As an entry level photographer being good is not enough. You have to be totally competent in all areas of photography. Making technically excellent frames, to proficiency in post-production and multimedia.
Beyond your skill set you have to be a good fit on a photography staff. One bad attitude can bring down an entire staff. So attitude is very, very, very important. So, if you’re a legend in your own mind, but it in your back pocket and humble yourself, you haven’t done shit yet.
If you have working experience in multimedia specifically video, Soundslides, Final Cut Pro, Avid and Flash your resume rises above those that don’t. If you’re bilingual a huge plus, all these extra skills help raise your stock as a candidate for staff positions.
You all have heard that newspapers are laying people off by the thousands. Declining readership, declining advertising revenue and escalating production costs. Most newspapers are shrinking not expanding.
The economy will recover. Jobs will come back. Dedication, commitment and fortitude to endure ruff times will test your will. I am one that is living proof if you want something bad enough you will do what ever it takes to make it happen. If that means being a bell-hoop, waiter, waitress, food stamps then so what do it. I will spare you my story. But it was no easy road. I was not one of the lucky ones that landed a job right out of college.
One of my pet peeves is that many students tell me they want to be a sports photographer or sports is their favorite thing to shoot. Really, just about everyone likes to shoot sports. It is so cliché. If you’re talking to a newspaper photo editor don’t tell me you want to be a sports illustrated photographer someday. This tells me you don’t give a shit about the human condition and that you will most likely be lazy when it comes to enterprising stories. Red flag!
A full-time working photojournalist needs to be good in all areas of photography portraiture, general news, spot news, food, interior exterior architecture, fashion, lighting, documentary, wild art enterprise and sports. Most staff photographers will shoot 600 to 700 assignments a year. At least 90 percent of these are general assignment not sports.
I want to meet photographers who are proactive and enterprising. Who have a curiosity about the human condition and is willing to walk about and find stories without provocation.
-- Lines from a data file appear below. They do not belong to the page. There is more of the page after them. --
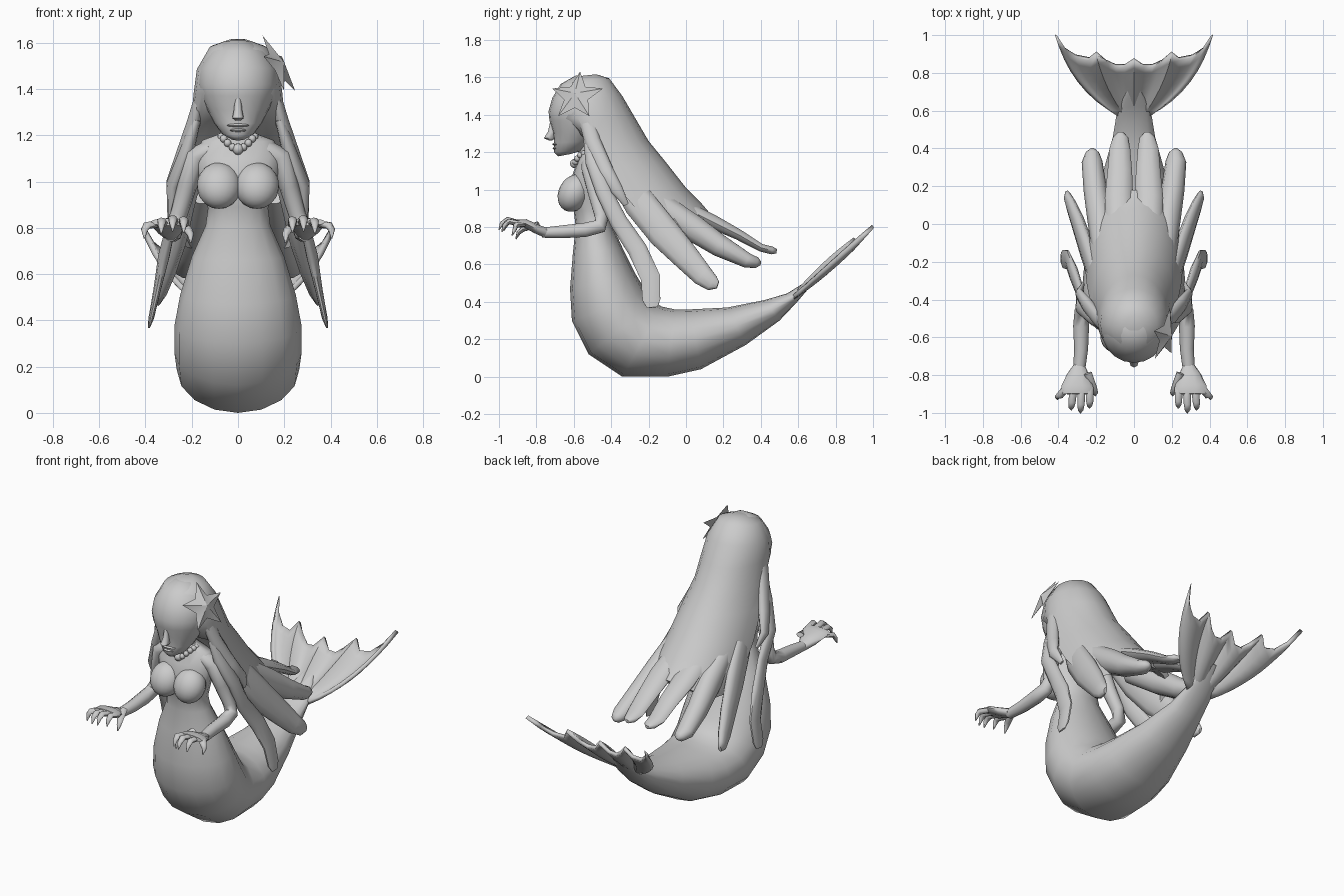
import bpy, bmesh, math
from mathutils import Vector, Matrix

if "Cube" in bpy.data.objects:
    bpy.data.objects.remove(bpy.data.objects["Cube"])

grey = bpy.data.materials.new("plain_grey")
grey.use_nodes = True
GREY = (0.6, 0.6, 0.6, 1)
grey.diffuse_color = GREY
grey.node_tree.nodes["Principled BSDF"].inputs["Base Color"].default_value = GREY
X = Vector((1, 0, 0))
SIDES = (("left", 1), ("right", -1))


def finish(name, bm, angle=60):
    bmesh.ops.recalc_face_normals(bm, faces=bm.faces)
    mesh = bpy.data.meshes.new(name)
    bm.to_mesh(mesh)
    bm.free()
    mesh.materials.append(grey)
    obj = bpy.data.objects.new(name, mesh)
    bpy.context.collection.objects.link(obj)
    bpy.ops.object.select_all(action="DESELECT")
    obj.select_set(True)
    bpy.context.view_layer.objects.active = obj
    bpy.ops.object.shade_smooth_by_angle(angle=math.radians(angle))
    return obj


def loft(name, rings, sides=14):
    """Skin rings of centre, two half axes and front fullness (negative is hollow)."""
    bm = bmesh.new()
    loops = []
    for centre, a, b, full in rings:
        loop = []
        for i in range(sides):
            t = math.tau * i / sides
            depth = math.cos(t) * (full if math.cos(t) < 0 else 1)
            loop.append(bm.verts.new(centre + a * depth + b * math.sin(t)))
        loops.append(loop)
    for low, high in zip(loops, loops[1:]):
        for i in range(sides):
            j = (i + 1) % sides
            bm.faces.new((low[i], low[j], high[j], high[i]))
    bm.faces.new(loops[0])
    bm.faces.new(loops[-1])
    return finish(name, bm)


def profile_loft(name, stations, sides=16):
    """Stations are front y, front z, back y, back z, half width."""
    rings = []
    for yf, zf, yb, zb, w in stations:
        front, back = Vector((0, yf, zf)), Vector((0, yb, zb))
        rings.append(((front + back) / 2, (back - front) / 2, X * w, 1))
    return loft(name, rings, sides)


def tube(name, s, stations, sides=10):
    """Sweep along x, y, z with half width and half thickness, mirrored by s."""
    pts = [Vector((p[0] * s, p[1], p[2])) for p in stations]
    rings = []
    for i, p in enumerate(pts):
        along = (pts[min(i + 1, len(pts) - 1)] - pts[max(i - 1, 0)]).normalized()
        up = along.cross(X).normalized()
        across = up.cross(along)
        rings.append((p, across * stations[i][3], up * stations[i][4], 1))
    return loft(name, rings, sides)


def ball(name, centre, size, u=14, v=9, tilt=0):
    bm = bmesh.new()
    m = Matrix.Translation(centre) @ Matrix.Rotation(tilt, 4, "X") @ Matrix.Diagonal((*size, 1))
    bmesh.ops.create_uvsphere(bm, u_segments=u, v_segments=v, radius=1, matrix=m)
    return finish(name, bm)


# Torso and tail in one sweep, thinning into the fin
profile_loft("body_and_tail", [
    (-.6, 1.27, -.48, 1.29, .055), (-.575, 1.205, -.46, 1.22, .06),
    (-.57, 1.172, -.44, 1.185, .155), (-.6, 1.1, -.42, 1.1, .19),
    (-.635, .99, -.41, .99, .165), (-.6, .89, -.41, .88, .13),
    (-.59, .8, -.4, .82, .14), (-.605, .66, -.34, .69, .2),
    (-.62, .47, -.27, .55, .25), (-.61, .3, -.21, .45, .275),
    (-.52, .12, -.17, .4, .275), (-.34, 0, -.13, .375, .265),
    (-.1, 0, -.06, .36, .25), (.08, .04, .02, .36, .225),
    (.32, .17, .22, .37, .165), (.5, .3, .42, .41, .112),
    (.59, .395, .54, .445, .095), (.65, .465, .62, .495, .075),
    (.72, .545, .71, .555, .03)])

# Head with a smooth brow, and facial features
profile_loft("head", [
    (-.685, 1.178, -.62, 1.19, .03), (-.705, 1.2, -.55, 1.21, .068),
    (-.705, 1.25, -.5, 1.26, .105), (-.712, 1.31, -.45, 1.32, .135),
    (-.73, 1.37, -.4, 1.37, .162), (-.735, 1.42, -.38, 1.42, .174),
    (-.715, 1.49, -.36, 1.49, .17), (-.67, 1.565, -.4, 1.56, .125),
    (-.59, 1.61, -.48, 1.6, .05)], 20)
loft("nose", [(Vector((0, y, z)), X * w, Vector((0, d, 0)), 1) for y, z, w, d in
              [(-.725, 1.264, .012, .01), (-.728, 1.275, .025, .032),
               (-.718, 1.31, .018, .02), (-.715, 1.37, .012, .01)]], 8)
ball("upper_lip", (0, -.695, 1.243), (.05, .02, .008), 10, 6)
ball("lower_lip", (0, -.693, 1.222), (.036, .02, .009), 10, 6)

# Hair cap opening into a hollow mane: edge y, z, back y, z, half width, fullness
mane = [
    (-.525, 1.612, -.48, 1.617, .04, 1), (-.535, 1.582, -.41, 1.595, .122, .95),
    (-.53, 1.485, -.34, 1.5, .178, .9), (-.52, 1.38, -.27, 1.38, .192, .75),
    (-.5, 1.26, -.2, 1.26, .203, .1), (-.43, 1.12, -.11, 1.15, .228, -.55),
    (-.32, .96, 0, 1.01, .25, -.72), (-.2, .82, .08, .93, .262, -.75),
    (-.06, .72, .14, .86, .24, -.75), (.06, .71, .18, .83, .19, -.7)]
rings = []
for ye, ze, yb, zb, w, full in mane:
    edge = Vector((0, ye, ze))
    rings.append((edge, Vector((0, yb, zb)) - edge, X * w, full))
loft("hair_mane", rings, 20)

for side, s in SIDES:
    # Separate hair locks
    tube(side + "_inner_lock", s, [
        (.075, 0, .9, .075, .04), (.08, .14, .83, .075, .04), (.075, .28, .76, .065, .03),
        (.075, .4, .69, .055, .022), (.07, .46, .675, .04, .022), (.07, .485, .67, .015, .012)])
    tube(side + "_middle_lock", s, [
        (.155, -.2, .96, .06, .07), (.18, .03, .8, .068, .075), (.205, .18, .7, .062, .062),
        (.222, .33, .62, .055, .042), (.22, .38, .61, .035, .03), (.22, .4, .605, .01, .01)])
    tube(side + "_outer_lock", s, [
        (.17, -.36, 1.08, .03, .06), (.215, -.25, .93, .035, .09), (.255, -.12, .77, .038, .09),
        (.295, 0, .64, .035, .075), (.33, .09, .54, .028, .06),
        (.35, .14, .5, .022, .045), (.355, .17, .49, .01, .02)])
    tube(side + "_side_lock", s, [
        (.18, -.52, 1.27, .02, .03), (.215, -.495, 1.15, .03, .045), (.28, -.44, .99, .03, .045),
        (.285, -.36, .83, .02, .05), (.32, -.26, .68, .025, .055), (.35, -.19, .53, .016, .055),
        (.375, -.185, .41, .012, .05), (.385, -.18, .37, .005, .03)])
    tube(side + "_temple_lock", s, [
        (.165, -.53, 1.37, .022, .045), (.19, -.5, 1.26, .03, .045), (.245, -.43, 1.1, .03, .045),
        (.29, -.37, 1.0, .02, .035), (.27, -.32, .92, .008, .015)])

    # Arm bending at the elbow, then the palm
    tube(side + "_arm", s, [
        (.12, -.51, 1.14, .04, .05), (.18, -.505, 1.11, .05, .055), (.22, -.48, .98, .042, .045),
        (.255, -.45, .86, .037, .04), (.275, -.46, .805, .04, .04), (.28, -.54, .785, .042, .04),
        (.28, -.66, .775, .037, .036), (.29, -.77, .77, .032, .028)])
    tube(side + "_palm", s, [
        (.29, -.75, .77, .032, .028), (.295, -.8, .79, .06, .026),
        (.3, -.86, .82, .085, .024), (.3, -.9, .825, .08, .016)])

    # Curled, pointed fingers fanning out of the palm
    for name, root, tip, end_y, end_z in [
            ("thumb", .245, .205, -.91, .735), ("index", .235, .235, -.975, .78),
            ("middle", .278, .283, -1, .785), ("ring", .322, .332, -.985, .775),
            ("little", .36, .405, -.93, .755)]:
        start_y = -.79 if name == "thumb" else -.87
        mid = (root + tip) / 2
        tube(side + "_" + name + "_finger", s, [
            (root, start_y, .815, .022, .016),
            ((mid + tip) / 2, (start_y + 2 * end_y) / 3, end_z + .055, .02, .015),
            (tip, end_y + .015, end_z + .035, .015, .012),
            (tip, end_y, end_z, .003, .003)], 7)

    # Bust
    ball(side + "_breast", (.082 * s, -.598, .982), (.096, .083, .105), 18, 12, -.5)

# Bead necklace
for i in range(-5, 6):
    t = i * .32
    drop = math.cos(t)
    r = .025 if i == 0 else .017
    ball("necklace_bead", (.075 * math.sin(t), -.525 - .07 * drop, 1.195 - .055 * drop ** 3),
         (r, r, r), 10, 6)

# Raised star ornament
bm = bmesh.new()
normal = Vector((.85, -.25, .45)).normalized()
up = (Vector((0, 0, 1)) - normal * normal.z).normalized()
across = up.cross(normal)
middle = Vector((.17, -.585, 1.5))
rim = []
for i in range(10):
    r = .07 if i % 2 else .148
    t = math.tau * i / 10
    rim.append(bm.verts.new(middle + (up * math.cos(t) + across * math.sin(t)) * r))
for peak in (.035, -.01):
    top = bm.verts.new(middle + normal * peak)
    for i in range(10):
        bm.faces.new((rim[i], rim[(i + 1) % 10], top))
finish("star_ornament", bm, 50)

# Tail fin: curved rays with alternating ridges
tips = [(0, .87), (.05, .84), (.1, .84), (.145, .865), (.2, .905),
        (.24, .875), (.31, .89), (.37, .935), (.413, 1)]
ridges = [.03, -.015, -.02, -.008, .032, -.012, -.02, -.01, .012]
half = list(zip(tips, ridges))
rays = [((-x, y), h) for (x, y), h in half[:0:-1]] + half
bm = bmesh.new()
columns = []
STEPS = 8
for (x, y), h in rays:
    start = Vector((x * .2, .57))
    bend = Vector((x * .8, .72))
    column = []
    for k in range(STEPS + 1):
        t = k / STEPS
        p = start * (1 - t) ** 2 + bend * 2 * t * (1 - t) + Vector((x, y)) * t * t
        z = .465 + (p.y - .62) * .87 + h * math.sin(math.pi * t * .75)
        column.append(bm.verts.new((p.x, p.y, z)))
    columns.append(column)
for a, b in zip(columns, columns[1:]):
    for k in range(STEPS):
        bm.faces.new((a[k], b[k], b[k + 1], a[k + 1]))
fin = finish("tail_fin", bm)
shell = fin.modifiers.new("thickness", "SOLIDIFY")
shell.thickness = .024
shell.offset = 0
This is a great job without a doubt but it is also a demanding job with an underlining of expectation and pressure to perform at a high level with every assignment everyday.